◆ **ACTIVITY**:
Retype each line of the material exactly, please, skipping any picture in it.

◆ **MATERIAL PROVIDED**:

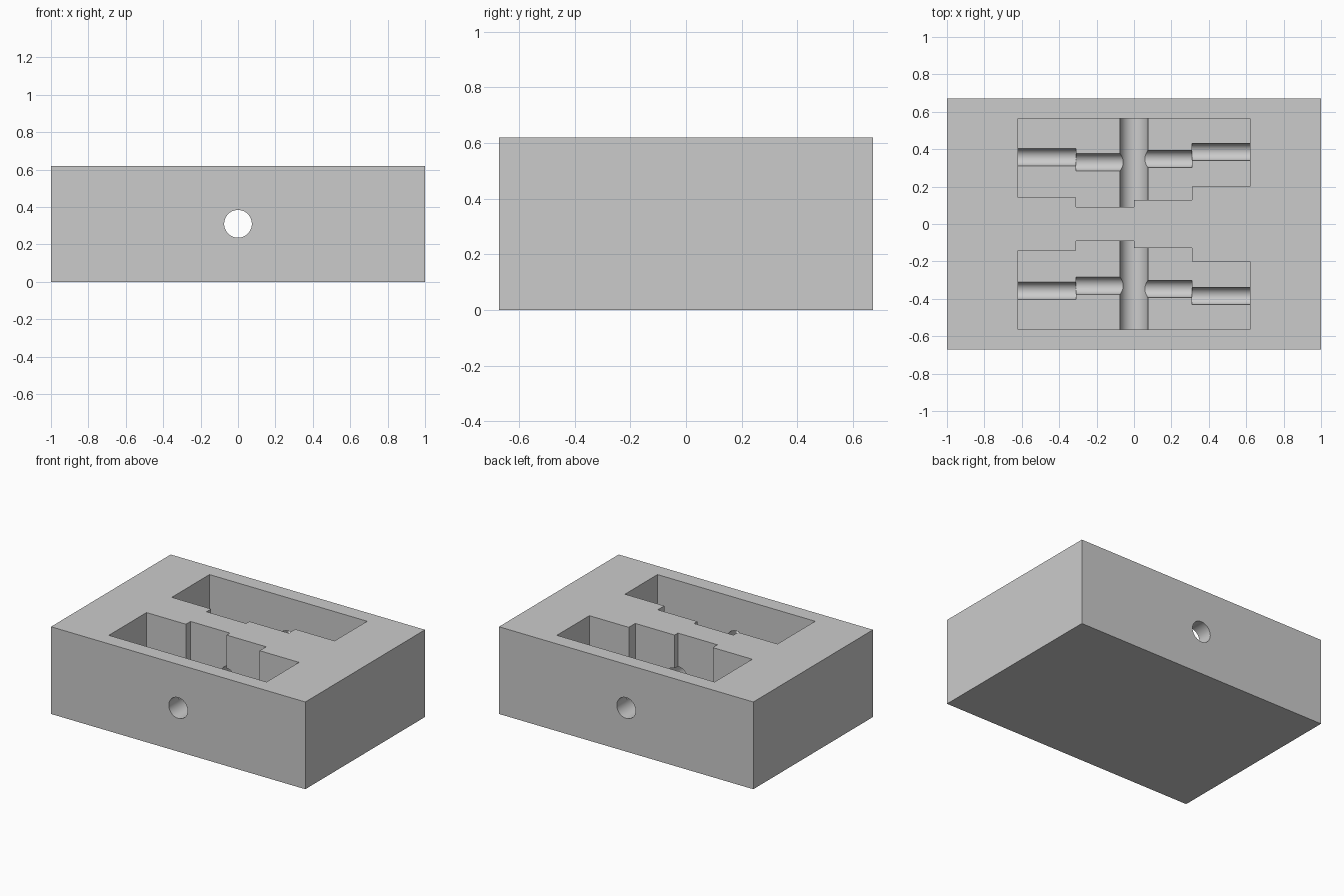
import bpy
import bmesh
from math import radians
from mathutils import Matrix, Vector

default = bpy.data.objects.get("Cube")
if default:
    bpy.data.objects.remove(default, do_unlink=True)

HALF_Y, HEIGHT = 0.672, 0.62
MID = HEIGHT / 2                # pocket floor and bore axis
POCKET_X, STEP_X, POCKET_Y = 0.62, 0.31, 0.565
BORE_R, GROOVE_R = 0.074, 0.046

grey = bpy.data.materials.new("light grey")
grey.use_nodes = True
colour = (0.6, 0.6, 0.6, 1)
grey.diffuse_color = colour
grey.node_tree.nodes["Principled BSDF"].inputs["Base Color"].default_value = colour


def to_object(name, bm):
    bmesh.ops.recalc_face_normals(bm, faces=bm.faces)
    mesh = bpy.data.meshes.new(name)
    bm.to_mesh(mesh)
    bm.free()
    mesh.materials.append(grey)
    obj = bpy.data.objects.new(name, mesh)
    bpy.context.collection.objects.link(obj)
    return obj


def prism(name, outline, z0, z1):
    bm = bmesh.new()
    face = bm.faces.new([bm.verts.new((x, y, z0)) for x, y in outline])
    top = bmesh.ops.extrude_face_region(bm, geom=[face])["geom"]
    verts = [v for v in top if isinstance(v, bmesh.types.BMVert)]
    bmesh.ops.translate(bm, verts=verts, vec=(0, 0, z1 - z0))
    return to_object(name, bm)


def rod(name, radius, start, end):
    start, end = Vector(start), Vector(end)
    axis = end - start
    turn = Matrix.Rotation(radians(90), 4, "Y" if axis.x else "X")
    bm = bmesh.new()
    bmesh.ops.create_cone(bm, cap_ends=True, segments=64, radius1=radius,
                          radius2=radius, depth=axis.length,
                          matrix=Matrix.Translation((start + end) / 2) @ turn)
    return to_object(name, bm)


def cut(target, cutter):
    cutter.hide_render = True
    mod = target.modifiers.new("cut", "BOOLEAN")
    mod.operation, mod.solver, mod.object = "DIFFERENCE", "EXACT", cutter
    bpy.context.view_layer.objects.active = target
    bpy.ops.object.modifier_apply(modifier=mod.name)
    bpy.data.objects.remove(cutter, do_unlink=True)


# Solid block
block = prism("mould_block", [(-1, -HALF_Y), (1, -HALF_Y), (1, HALF_Y), (-1, HALF_Y)],
              0, HEIGHT)

# Each bay: start x, end x, inner wall y, groove centre y
bays = [(-POCKET_X, -STEP_X, 0.142, 0.357),
        (-STEP_X, 0, 0.09, 0.33),
        (0, STEP_X, 0.127, 0.347),
        (STEP_X, POCKET_X, 0.2, 0.385)]

# Mirrored stepped pockets with half-round grooves in their floors
for side in (-1, 1):
    outline = [(POCKET_X, side * POCKET_Y), (-POCKET_X, side * POCKET_Y)]
    for x0, x1, wall, _ in bays:
        outline += [(x0, side * wall), (x1, side * wall)]
    cut(block, prism("pocket_cutter", outline, MID, HEIGHT + 0.1))
    for x0, x1, _, y in bays:
        cut(block, rod("groove_cutter", GROOVE_R, (x0, side * y, MID), (x1, side * y, MID)))

# Bore through the whole block, front to back
cut(block, rod("bore_cutter", BORE_R, (0, -1, MID), (0, 1, MID)))

bpy.ops.object.select_all(action="DESELECT")
block.select_set(True)
bpy.context.view_layer.objects.active = block
bpy.ops.object.shade_smooth_by_angle(angle=radians(30))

◆ **RESULT FOR THIS TASK**:
import bpy
import bmesh
from math import radians
from mathutils import Matrix, Vector

default = bpy.data.objects.get("Cube")
if default:
    bpy.data.objects.remove(default, do_unlink=True)

HALF_Y, HEIGHT = 0.672, 0.62
MID = HEIGHT / 2                # pocket floor and bore axis
POCKET_X, STEP_X, POCKET_Y = 0.62, 0.31, 0.565
BORE_R, GROOVE_R = 0.074, 0.046

grey = bpy.data.materials.new("light grey")
grey.use_nodes = True
colour = (0.6, 0.6, 0.6, 1)
grey.diffuse_color = colour
grey.node_tree.nodes["Principled BSDF"].inputs["Base Color"].default_value = colour


def to_object(name, bm):
    bmesh.ops.recalc_face_normals(bm, faces=bm.faces)
    mesh = bpy.data.meshes.new(name)
    bm.to_mesh(mesh)
    bm.free()
    mesh.materials.append(grey)
    obj = bpy.data.objects.new(name, mesh)
    bpy.context.collection.objects.link(obj)
    return obj


def prism(name, outline, z0, z1):
    bm = bmesh.new()
    face = bm.faces.new([bm.verts.new((x, y, z0)) for x, y in outline])
    top = bmesh.ops.extrude_face_region(bm, geom=[face])["geom"]
    verts = [v for v in top if isinstance(v, bmesh.types.BMVert)]
    bmesh.ops.translate(bm, verts=verts, vec=(0, 0, z1 - z0))
    return to_object(name, bm)


def rod(name, radius, start, end):
    start, end = Vector(start), Vector(end)
    axis = end - start
    turn = Matrix.Rotation(radians(90), 4, "Y" if axis.x else "X")
    bm = bmesh.new()
    bmesh.ops.create_cone(bm, cap_ends=True, segments=64, radius1=radius,
                          radius2=radius, depth=axis.length,
                          matrix=Matrix.Translation((start + end) / 2) @ turn)
    return to_object(name, bm)


def cut(target, cutter):
    cutter.hide_render = True
    mod = target.modifiers.new("cut", "BOOLEAN")
    mod.operation, mod.solver, mod.object = "DIFFERENCE", "EXACT", cutter
    bpy.context.view_layer.objects.active = target
    bpy.ops.object.modifier_apply(modifier=mod.name)
    bpy.data.objects.remove(cutter, do_unlink=True)


# Solid block
block = prism("mould_block", [(-1, -HALF_Y), (1, -HALF_Y), (1, HALF_Y), (-1, HALF_Y)],
              0, HEIGHT)

# Each bay: start x, end x, inner wall y, groove centre y
bays = [(-POCKET_X, -STEP_X, 0.142, 0.357),
        (-STEP_X, 0, 0.09, 0.33),
        (0, STEP_X, 0.127, 0.347),
        (STEP_X, POCKET_X, 0.2, 0.385)]

# Mirrored stepped pockets with half-round grooves in their floors
for side in (-1, 1):
    outline = [(POCKET_X, side * POCKET_Y), (-POCKET_X, side * POCKET_Y)]
    for x0, x1, wall, _ in bays:
        outline += [(x0, side * wall), (x1, side * wall)]
    cut(block, prism("pocket_cutter", outline, MID, HEIGHT + 0.1))
    for x0, x1, _, y in bays:
        cut(block, rod("groove_cutter", GROOVE_R, (x0, side * y, MID), (x1, side * y, MID)))

# Bore through the whole block, front to back
cut(block, rod("bore_cutter", BORE_R, (0, -1, MID), (0, 1, MID)))

bpy.ops.object.select_all(action="DESELECT")
block.select_set(True)
bpy.context.view_layer.objects.active = block
bpy.ops.object.shade_smooth_by_angle(angle=radians(30))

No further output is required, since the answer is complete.